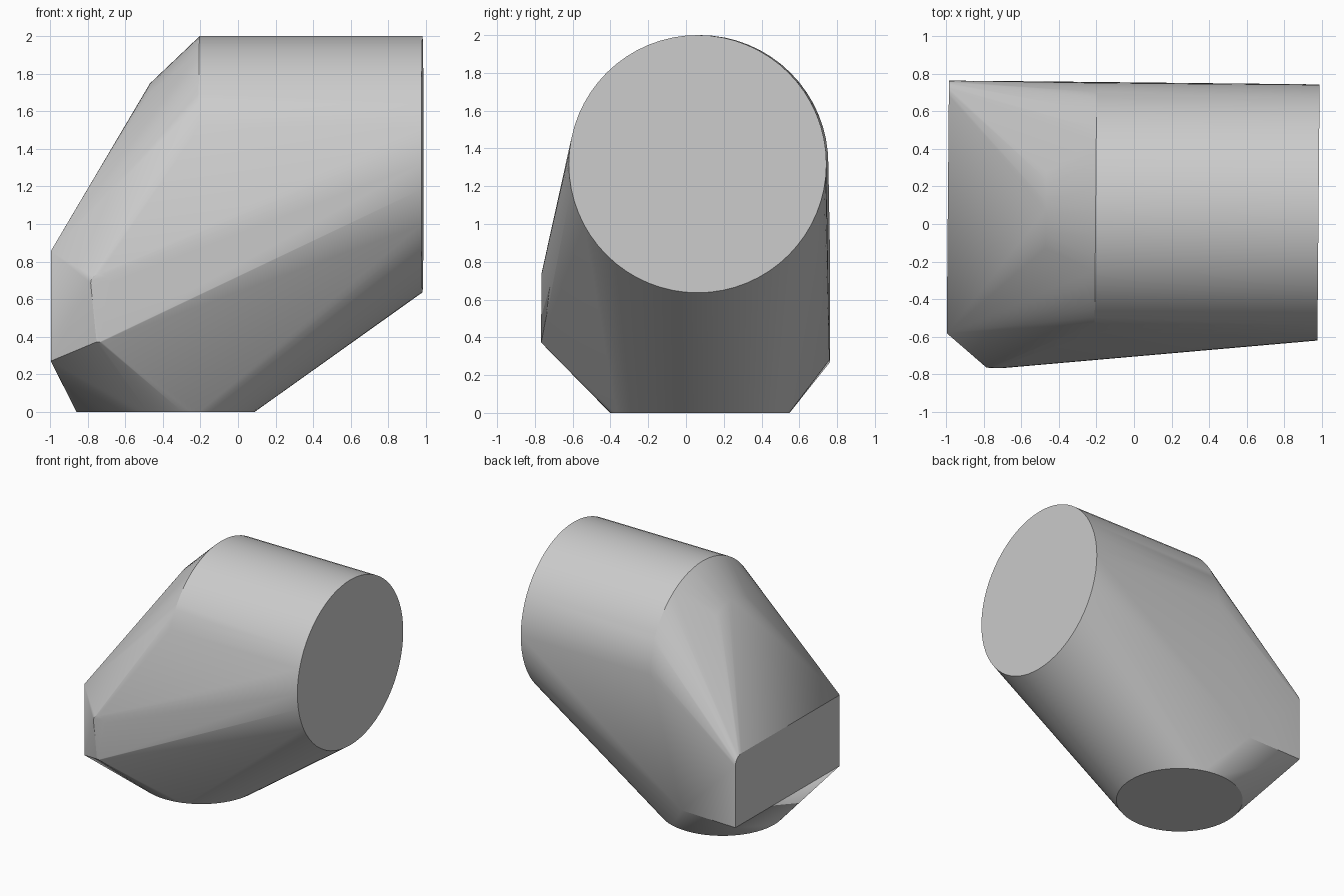
import bpy, bmesh, math
from mathutils import Matrix, Vector

cube = bpy.data.objects.get("Cube")
if cube:
    bpy.data.objects.remove(cube, do_unlink=True)

grey = bpy.data.materials.new("plain grey")
grey.use_nodes = True
COLOUR = (0.6, 0.6, 0.6, 1)
grey.diffuse_color = COLOUR
grey.node_tree.nodes["Principled BSDF"].inputs["Base Color"].default_value = COLOUR

bm = bmesh.new()


def ring(centre, radius, axis, segments=64):
    """Add a circle of points around the given axis."""
    turn = Vector((0, 0, 1)).rotation_difference(Vector(axis)).to_matrix().to_4x4()
    bmesh.ops.create_circle(bm, segments=segments, radius=radius,
                            matrix=Matrix.Translation(centre) @ turn)


X, Y, Z = (1, 0, 0), (0, 1, 0), (0, 0, 1)

# Large barrel with a chamfered inner end
ring((0.982, 0.07, 1.318), 0.682, X)
ring((-0.205, 0.07, 1.318), 0.682, X)
ring((-0.47, 0.07, 1.318), 0.43, X)

# Round foot
ring((-0.386, 0.07, 0), 0.475, Z)

# Flat end plate with one rounded upper corner
for y, z in ((-0.59, 0.27), (-0.59, 0.855), (0.755, 0.27)):
    bm.verts.new((-0.992, y, z))
ring((-0.992, 0.675, 0.775), 0.08, X, 24)

# Lower back corner and the two small front bosses
bm.verts.new((-0.5, 0.755, 0.28))
ring((-0.728, -0.772, 0.685), 0.05, Y, 24)
ring((-0.733, -0.738, 0.372), 0.035, Z, 16)

# Wrap everything in one convex skin
result = bmesh.ops.convex_hull(bm, input=bm.verts[:])
loose = [v for v in bm.verts if not v.link_faces]
bmesh.ops.delete(bm, geom=loose, context="VERTS")
stray = [e for e in bm.edges if not e.link_faces]
bmesh.ops.delete(bm, geom=stray, context="EDGES")
bmesh.ops.dissolve_limit(bm, angle_limit=math.radians(0.5),
                         verts=bm.verts[:], edges=bm.edges[:])
bmesh.ops.recalc_face_normals(bm, faces=bm.faces[:])
bmesh.ops.rotate(bm, verts=bm.verts[:], cent=(0, 0, 0),
                 matrix=Matrix.Rotation(math.radians(-0.5), 3, "Z"))

mesh = bpy.data.meshes.new("housing_shell")
bm.to_mesh(mesh)
bm.free()
mesh.materials.append(grey)
shell = bpy.data.objects.new("housing_shell", mesh)
bpy.context.collection.objects.link(shell)

# Smooth the round parts, keep the rims crisp
bpy.ops.object.select_all(action="DESELECT")
shell.select_set(True)
bpy.context.view_layer.objects.active = shell
bpy.ops.object.shade_smooth_by_angle(angle=math.radians(20))
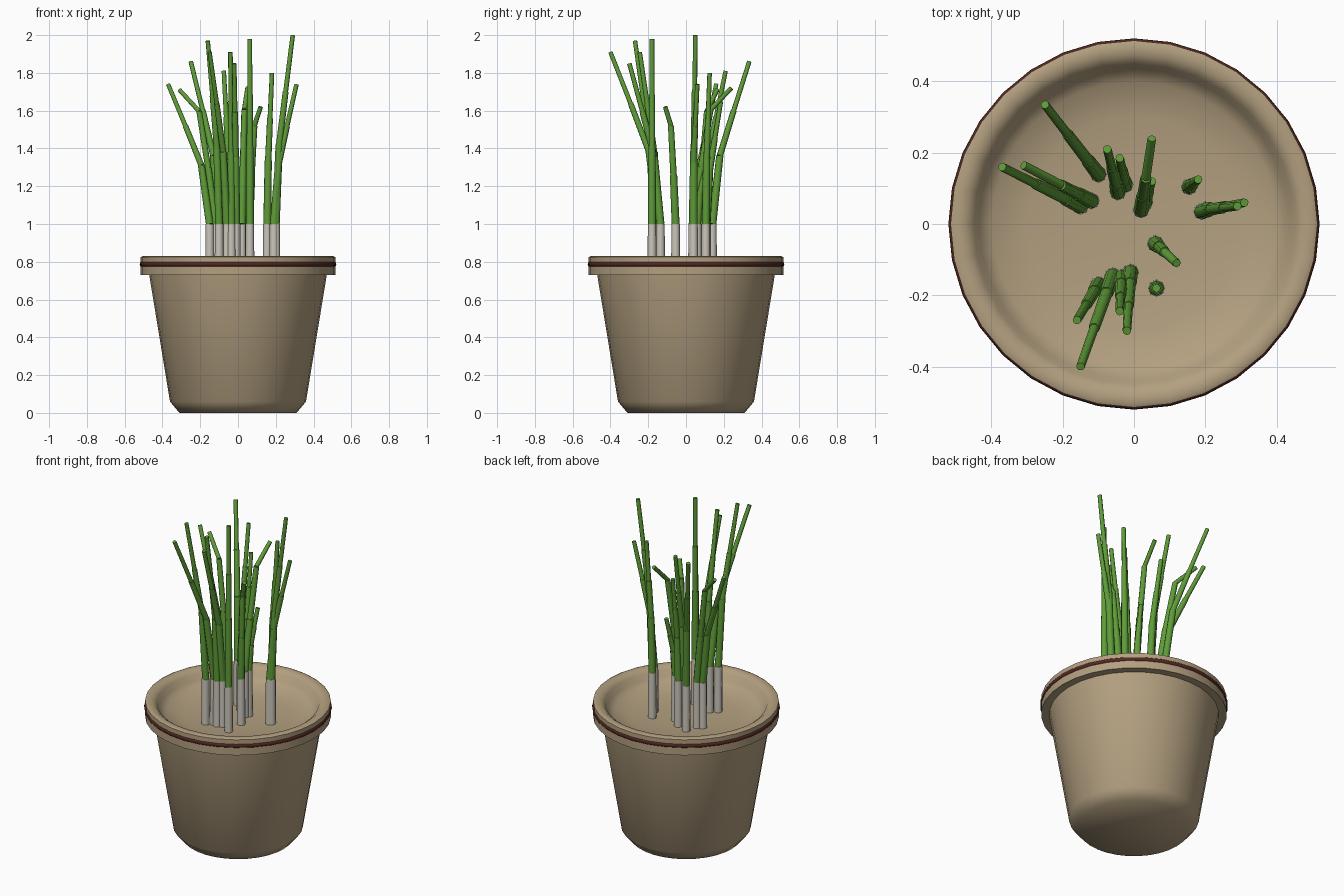
import bpy
import bmesh
from math import cos, sin, pi, radians
from mathutils import Vector

cube = bpy.data.objects.get("Cube")
if cube:
    bpy.data.objects.remove(cube, do_unlink=True)


def material(name, rgb):
    m = bpy.data.materials.new(name)
    m.use_nodes = True
    m.diffuse_color = (*rgb, 1)
    m.node_tree.nodes["Principled BSDF"].inputs["Base Color"].default_value = (*rgb, 1)
    return m


CLAY = material("tan clay", (0.45, 0.35, 0.215))
BAND = material("dark red brown", (0.085, 0.02, 0.014))
GREEN = material("leaf green", (0.115, 0.335, 0.04))
WHITE = material("pale sheath", (0.60, 0.57, 0.50))


def finish(name, bm, mats, angle):
    bmesh.ops.recalc_face_normals(bm, faces=bm.faces)
    mesh = bpy.data.meshes.new(name)
    bm.to_mesh(mesh)
    bm.free()
    obj = bpy.data.objects.new(name, mesh)
    bpy.context.collection.objects.link(obj)
    for m in mats:
        mesh.materials.append(m)
    bpy.ops.object.select_all(action="DESELECT")
    obj.select_set(True)
    bpy.context.view_layer.objects.active = obj
    bpy.ops.object.shade_smooth_by_angle(angle=radians(angle))
    return obj


def bridge(bm, a, b, index=0):
    n = len(a)
    for i in range(n):
        bm.faces.new((a[i], a[(i + 1) % n], b[(i + 1) % n], b[i])).material_index = index


def ring(bm, centre, radius, sides):
    return [bm.verts.new(Vector(centre) + Vector((cos(t), sin(t), 0)) * radius)
            for t in (2 * pi * i / sides for i in range(sides))]


def lathe(name, profile, mat, sides=32, closed=False, angle=60):
    """Turn a (radius, height) profile; open profiles are closed at both poles."""
    bm = bmesh.new()
    rings = [ring(bm, (0, 0, z), r, sides) for r, z in profile]
    for a, b in zip(rings, rings[1:]):
        bridge(bm, a, b)
    if closed:
        bridge(bm, rings[-1], rings[0])
    else:
        for loop, z in ((rings[0], profile[0][1]), (rings[-1], profile[-1][1])):
            pole = bm.verts.new((0, 0, z))
            for i in range(sides):
                bm.faces.new((loop[i], loop[(i + 1) % sides], pole))
    return finish(name, bm, [mat], angle)


# Pot: base, tapered wall, overhanging rim and shallow inside
lathe("pot", [(0.31, 0), (0.36, 0.06), (0.47, 0.73), (0.515, 0.73), (0.515, 0.825),
              (0.505, 0.83), (0.475, 0.828), (0.45, 0.81), (0.435, 0.775),
              (0.40, 0.75), (0.30, 0.73), (0.15, 0.72)], CLAY)

# Raised band around the rim
lathe("rim_band", [(0.508 + 0.013 * cos(k * pi / 4), 0.787 + 0.014 * sin(k * pi / 4))
                   for k in range(8)], BAND, closed=True)


def stalk(name, base, tip, top, kinked=False, sides=8):
    """Pale sheath and three narrowing green joints, bending from base to tip."""
    base, tip = Vector(base), Vector(tip)
    low, high = 1.0, top

    def at(spread, rise):
        p = base.lerp(tip, spread)
        return Vector((p.x, p.y, low + (high - low) * rise))

    path = [Vector((*base, 0.71)), at(0, 0), at(0.2, 0.42),
            at(0.45, 0.84) if kinked else at(0.58, 0.7), at(1, 1)]
    bm = bmesh.new()
    for k, radius in enumerate((0.024, 0.021, 0.017, 0.013)):
        a, b = path[k], path[k + 1]
        turn = (b - a).to_track_quat("Z", "Y")
        loops = []
        for p, r in ((a, radius), (b, radius * 0.92)):
            loop = ring(bm, (0, 0, 0), r, sides)
            for v in loop:
                v.co = p + turn @ v.co
            loops.append(loop)
        index = 0 if k == 0 else 1
        bridge(bm, loops[0], loops[1], index)
        for loop in loops:
            bm.faces.new(loop).material_index = index
    finish(name, bm, [WHITE, GREEN], 50)


# Stalks: base, tip, tip height, whether the last joint is kinked
STALKS = [
    ((-0.15, 0.05), (-0.37, 0.16), 1.74, False),
    ((-0.12, 0.065), (-0.31, 0.165), 1.71, True),
    ((-0.10, 0.14), (-0.25, 0.335), 1.86, False),
    ((-0.045, 0.09), (-0.075, 0.21), 1.81, False),
    ((-0.025, 0.11), (-0.04, 0.185), 1.65, False),
    ((0.02, 0.04), (0.05, 0.24), 1.72, True),
    ((0.03, 0.06), (0.05, 0.12), 1.36, False),
    ((0.155, 0.105), (0.18, 0.125), 1.80, False),
    ((0.19, 0.035), (0.31, 0.06), 1.74, False),
    ((0.20, 0.04), (0.29, 0.05), 2.0, False),
    ((0.06, -0.055), (0.12, -0.11), 1.62, True),
    ((0.063, -0.18), (0.063, -0.18), 1.98, False),
    ((-0.10, -0.17), (-0.16, -0.27), 1.97, False),
    ((-0.06, -0.145), (-0.15, -0.40), 1.91, False),
    ((-0.035, -0.15), (-0.04, -0.245), 1.91, False),
    ((-0.01, -0.135), (-0.02, -0.30), 1.85, False),
]
for number, spec in enumerate(STALKS, 1):
    stalk(f"stalk_{number}", *spec)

* **Exercise description**
Reproduce word for word the material above, starting with the line that has "grey.use_nodes = True" and stopping after the line that has "# Large barrel with a chamfered inner end".

* **Solution for this task**
grey.use_nodes = True
COLOUR = (0.6, 0.6, 0.6, 1)
grey.diffuse_color = COLOUR
grey.node_tree.nodes["Principled BSDF"].inputs["Base Color"].default_value = COLOUR

bm = bmesh.new()


def ring(centre, radius, axis, segments=64):
    """Add a circle of points around the given axis."""
    turn = Vector((0, 0, 1)).rotation_difference(Vector(axis)).to_matrix().to_4x4()
    bmesh.ops.create_circle(bm, segments=segments, radius=radius,
                            matrix=Matrix.Translation(centre) @ turn)


X, Y, Z = (1, 0, 0), (0, 1, 0), (0, 0, 1)

# Large barrel with a chamfered inner end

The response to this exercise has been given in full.